Excerpts from the abstract: "[...] In the present study of the variation of the Y chromosome pool of ethnic Russians, we show that the patrilineages within the pre-Ivan the Terrible historic borders of Russia have two main distinct sources.
The main ancestors of the Russians included Krivichians, Radimichians, Vyatichians, Severians, and the Ilmen Slavs (Il'menskie slavyane), all of whom were East Slavs.
But it is also known that some families of ethnic Russians intermarried with Finnic and Uralic peoples and with Volga Tatars centuries ago.

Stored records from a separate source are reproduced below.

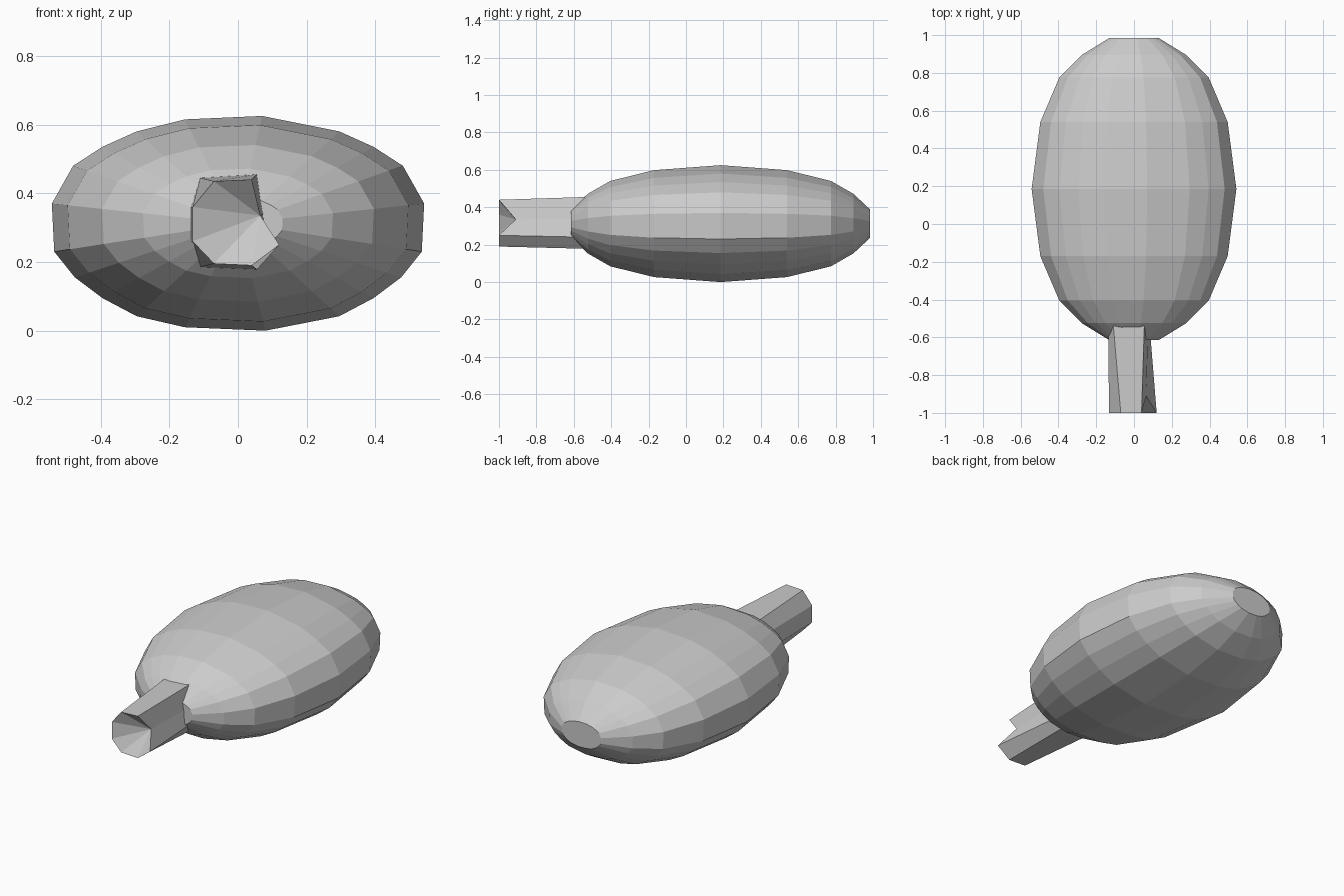
import bpy, bmesh

if "Cube" in bpy.data.objects:
    bpy.data.objects.remove(bpy.data.objects["Cube"])


def loft(name, rings, start_fan=None):
    """Skin a list of equal-length closed rings; optionally fan the first cap from one point."""
    bm = bmesh.new()
    loops = [[bm.verts.new(p) for p in ring] for ring in rings]
    n = len(loops[0])
    for a, b in zip(loops, loops[1:]):
        for i in range(n):
            j = (i + 1) % n
            bm.faces.new((a[i], a[j], b[j], b[i]))
    if start_fan is None:
        bm.faces.new(loops[0])
    else:
        for k in range(1, n - 1):
            ids = (start_fan, (start_fan + k) % n, (start_fan + k + 1) % n)
            bm.faces.new([loops[0][i] for i in ids])
    bm.faces.new(loops[-1])
    bmesh.ops.recalc_face_normals(bm, faces=bm.faces)
    mesh = bpy.data.meshes.new(name)
    bm.to_mesh(mesh)
    bm.free()
    obj = bpy.data.objects.new(name, mesh)
    bpy.context.collection.objects.link(obj)
    return obj


# Faceted egg-shaped body: one cross-section scaled along y
right = [(0.07, 0.625), (0.295, 0.58), (0.395, 0.535), (0.48, 0.48), (0.542, 0.37),
         (0.535, 0.23), (0.475, 0.155), (0.395, 0.095), (0.295, 0.042), (0.08, 0.0)]
left = [(-x, z) for x, z in reversed(right)]
left[0], left[-1] = (-0.155, 0.01), (-0.155, 0.615)
section = right + left
half = [(0.0, 1.0), (0.355, 0.915), (0.59, 0.73), (0.71, 0.51), (0.80, 0.24)]
stations = [(0.185 - d, s) for d, s in reversed(half)]
stations += [(0.185 + d, s) for d, s in half[1:]]
mid = 0.3125
loft("body", [[(x * s, y, mid + (z - mid) * s) for x, z in section] for y, s in stations])

# Stubby stem with a notched, hollowed end
tip = [(-0.07, 0.435), (0.04, 0.44), (0.065, 0.335), (0.12, 0.25),
       (0.04, 0.19), (-0.07, 0.195), (-0.132, 0.26), (-0.132, 0.36)]
base = [(-0.11, 0.445), (0.055, 0.455), (0.075, 0.34), (0.082, 0.24),
        (0.055, 0.178), (-0.11, 0.185), (-0.137, 0.26), (-0.137, 0.36)]
tip_ring = [(x, -0.91 if i == 2 else -1.0, z) for i, (x, z) in enumerate(tip)]
base_ring = [(x, -0.53, z) for x, z in base]
inner_ring = [(x * 0.8, -0.45, mid + (z - mid) * 0.8) for x, z in base]
loft("stem", [tip_ring, base_ring, inner_ring], start_fan=2)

N haplogroups are often signals of Finnic ancestry so the higher frequency of them in more northerly Russians is accounted for by intermarriage with their nearby Finnic neighbors. E1b1b Y-DNA haplogroups (ultimately originating in northeastern Africa) are not very common among Russian men, but some do have them, and the "Russia-Slavic DNA Project" has men who specifically carry E1b1b1 and E1b1b1a1b.
Some Russians carry U4 mt DNA haplogroups; these are common among northwestern and central Siberian peoples, including Kets, the Finnic-speaking Veps (Vepsians) of northwestern Russia, as well as among the Chuvash and Mari peoples of the Volga-Ural region.